The Music Discovery Debate
Yesterday, barbs were traded on Hypebot about the value of music discovery. My head goes directly to asking what's the problem? What context? Which user type?
I am memorializing my comments below:
I left this comment below on Kyle's post:
"Like a lot of casual music consumers, I have six analog buttons on my car radio. Depending on the interface, I would happily accept 100 more. In the context of driving (most of us drive 13,000+miles a year), the (discovery) buttons solve the problem of preventing boredom. In this context, discovery is a great solution.
I think you have to individually examine the predominant situations where we consume music (in the car, at work, at the gym, etc.) and determine 1) what's the problem, and 2) if discovery is a total or partial solution to the problem.
I also think there's a consumption-to-a-need-to-discover graph that is in play here. The more you consume, the more you need to discover. If you listen to music a lot, you need to discover new music; if you listen minimally, you are not compelled to discover (you want familiar).
If you plot each context against this graph, you can quickly determine where music discovery is a killer solution, or not."
I left this comment below on Paul's post:
"If you are building a music service and your value proposition is to enable people to discover new music, then you are probably doomed to be a niche service provider. Discovery is a low priority for most.
If you are building a music service and your value proposition is to improve the listening experience via great programming, then you are probably on to something that's a high priority for music consumers. (Songza is on to something.)
The capacity to OBTAIN great programming (it's subjective, I know) via numerous modes (machine, self, DJs,) has exploded. You switch modes depending on context (self for the gym, machine at the desk, DJ in the car, etc).
Other then purpose-driven discovery, discovery is an artifact of 'great programing'. It's not dead, it's not a lie, it's just not the best problem to solve."

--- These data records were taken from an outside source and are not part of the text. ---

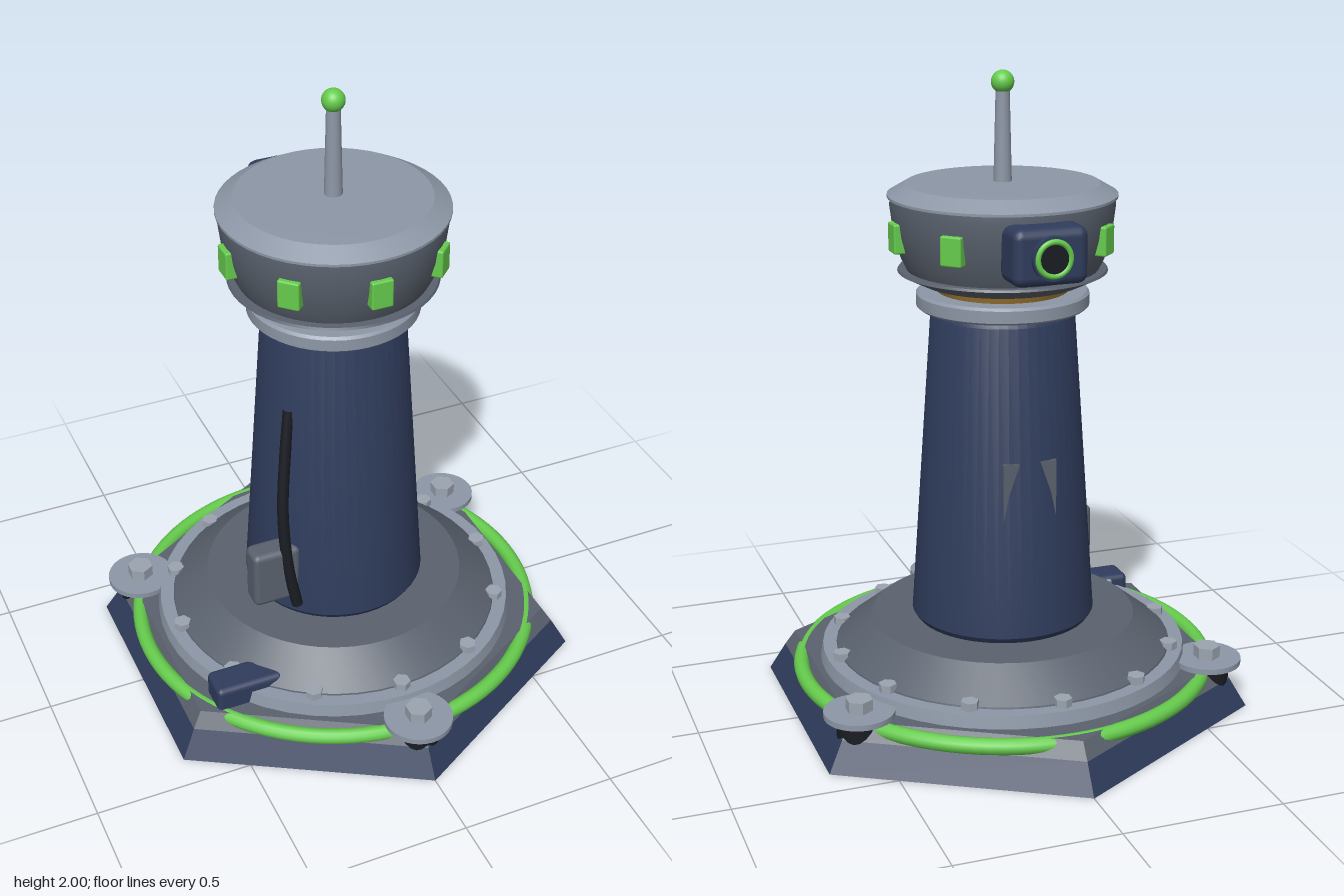
import * as THREE from 'three';
import { toCreasedNormals } from 'three/addons/utils/BufferGeometryUtils.js';
import { RoundedBoxGeometry } from 'three/addons/geometries/RoundedBoxGeometry.js';

const paint = (color, flatShading = false) => new THREE.MeshStandardMaterial({ color, flatShading });

export function createModel() {
  const model = new THREE.Group();
  const navy = paint(0x2f3c5c), navyFlat = paint(0x2f3c5c, true);
  const grey = paint(0x5a626e), greyFlat = paint(0x5a626e, true);
  const steel = paint(0x8d97a6), steelFlat = paint(0x9ba4b0, true);
  const green = paint(0x66cc4d), gold = paint(0xb58a3a), black = paint(0x191c22);

  const add = (name, geometry, material, x = 0, y = 0, z = 0, parent = model) => {
    const mesh = new THREE.Mesh(geometry, material);
    mesh.name = name;
    mesh.position.set(x, y, z);
    parent.add(mesh);
    return mesh;
  };
  // Turned part from [radius, height] pairs, bottom to top
  const turned = (name, points, material) => add(name, toCreasedNormals(
    new THREE.LatheGeometry(points.map(([r, y]) => new THREE.Vector2(r, y)), 48), 0.45), material);
  const cylinder = (top, bottom, h, sides = 32) => new THREE.CylinderGeometry(top, bottom, h, sides);
  const box = (w, h, d, bevel) => new RoundedBoxGeometry(w, h, d, 2, bevel);

  // Hexagonal base with a corner at the front
  add('basePlinth', cylinder(0.735, 0.79, 0.09, 6), navyFlat, 0, 0.045);
  add('baseDeck', cylinder(0.7, 0.735, 0.05, 6), greyFlat, 0, 0.115);

  // Glowing ring, buried at the corners of the base
  add('glowRing', new THREE.TorusGeometry(0.65, 0.025, 12, 96).rotateX(Math.PI / 2), green, 0, 0.117);

  // Stepped foundation
  turned('foundationFlange', [[0, 0.13], [0.59, 0.13], [0.58, 0.18], [0, 0.18]], steel);
  turned('foundationCone', [[0.54, 0.17], [0.535, 0.185], [0.42, 0.275], [0, 0.28]], grey);

  // Flange bolts
  for (let i = 0; i < 12; i++) {
    const a = i * Math.PI / 6;
    add('flangeBolt', cylinder(0.028, 0.028, 0.04, 6), steelFlat, 0.537 * Math.sin(a), 0.185, 0.537 * Math.cos(a))
      .rotation.y = a;
  }

  // Anchor feet on alternate corners
  for (let i = 0; i < 3; i++) {
    const foot = new THREE.Group(), a = i * Math.PI * 2 / 3;
    foot.name = 'anchorFoot';
    foot.position.set(0.66 * Math.sin(a), 0, 0.66 * Math.cos(a));
    add('anchorPost', cylinder(0.07, 0.07, 0.145, 24), black, 0, 0.0735, 0, foot);
    add('anchorWasher', cylinder(0.108, 0.108, 0.018), steel, 0, 0.154, 0, foot);
    add('anchorNut', cylinder(0.042, 0.042, 0.04, 6), steelFlat, 0, 0.18, 0, foot);
    model.add(foot);
  }

  // Small housing on the edge of the foundation
  add('baseHousing', box(0.22, 0.1, 0.11, 0.018), navy, -0.443, 0.165, 0.32);

  // Tapered tower
  turned('tower', [[0, 0.27], [0.277, 0.275], [0.29, 0.295], [0.223, 1.262], [0.21, 1.285], [0, 1.285]], navy);
  turned('collar', [[0, 1.283], [0.258, 1.283], [0.266, 1.29], [0.266, 1.327], [0.258, 1.335], [0, 1.335]], steel);
  turned('bearing', [[0.2, 1.33], [0.22, 1.37]], gold).material.side = THREE.DoubleSide;

  // Rear access panel, just breaking the tower surface
  add('rearPanel', new THREE.BoxGeometry(0.17, 0.3, 0.04), grey, 0, 0.7, -0.2295);

  // Junction box and cable
  add('junctionBox', box(0.16, 0.2, 0.085, 0.02), grey, -0.272, 0.445, 0.15);
  const path = new THREE.CatmullRomCurve3([[-0.2, 1.03, 0.12], [-0.222, 0.88, 0.14], [-0.244, 0.68, 0.168],
    [-0.238, 0.48, 0.19], [-0.215, 0.33, 0.205]].map(p => new THREE.Vector3(...p)));
  add('cable', new THREE.TubeGeometry(path, 32, 0.018, 10), black);

  // Head
  turned('headSkirt', [[0, 1.362], [0.25, 1.362], [0.322, 1.397], [0.318, 1.404], [0, 1.404]], grey);
  turned('headBody', [[0.29, 1.395], [0.312, 1.44], [0.333, 1.52], [0.343, 1.6], [0.34, 1.63], [0, 1.63]], grey);
  turned('headCap', [[0, 1.624], [0.35, 1.624], [0.35, 1.632], [0.295, 1.664], [0, 1.668]], steel);

  // Windows around the head
  for (let i = 0; i < 8; i++) {
    const a = i * Math.PI / 4;
    add('window', box(0.068, 0.09, 0.04, 0.006), green, 0.333 * Math.sin(a), 1.516, 0.333 * Math.cos(a))
      .rotation.y = a;
  }

  // Rear sensor
  add('sensorHousing', box(0.23, 0.17, 0.14, 0.03), navy, 0, 1.517, -0.355);
  add('sensorBarrel', cylinder(0.065, 0.065, 0.04).rotateX(Math.PI / 2), navy, 0, 1.517, -0.42);
  add('sensorRing', new THREE.TorusGeometry(0.05, 0.009, 8, 32), green, 0, 1.517, -0.439);
  add('sensorLens', cylinder(0.042, 0.042, 0.01).rotateX(Math.PI / 2), black, 0, 1.517, -0.439);

  // Antenna
  add('antennaMast', cylinder(0.021, 0.028, 0.29, 20), steel, 0, 1.805);
  add('antennaTip', new THREE.SphereGeometry(0.035, 24, 16), green, 0, 1.965);

  return model;
}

As for my own discovery methods, I plow through the iTunes charts 2-3 times a year (purpose-driven), and I use Shazam everywhere (everywhere there's great programming).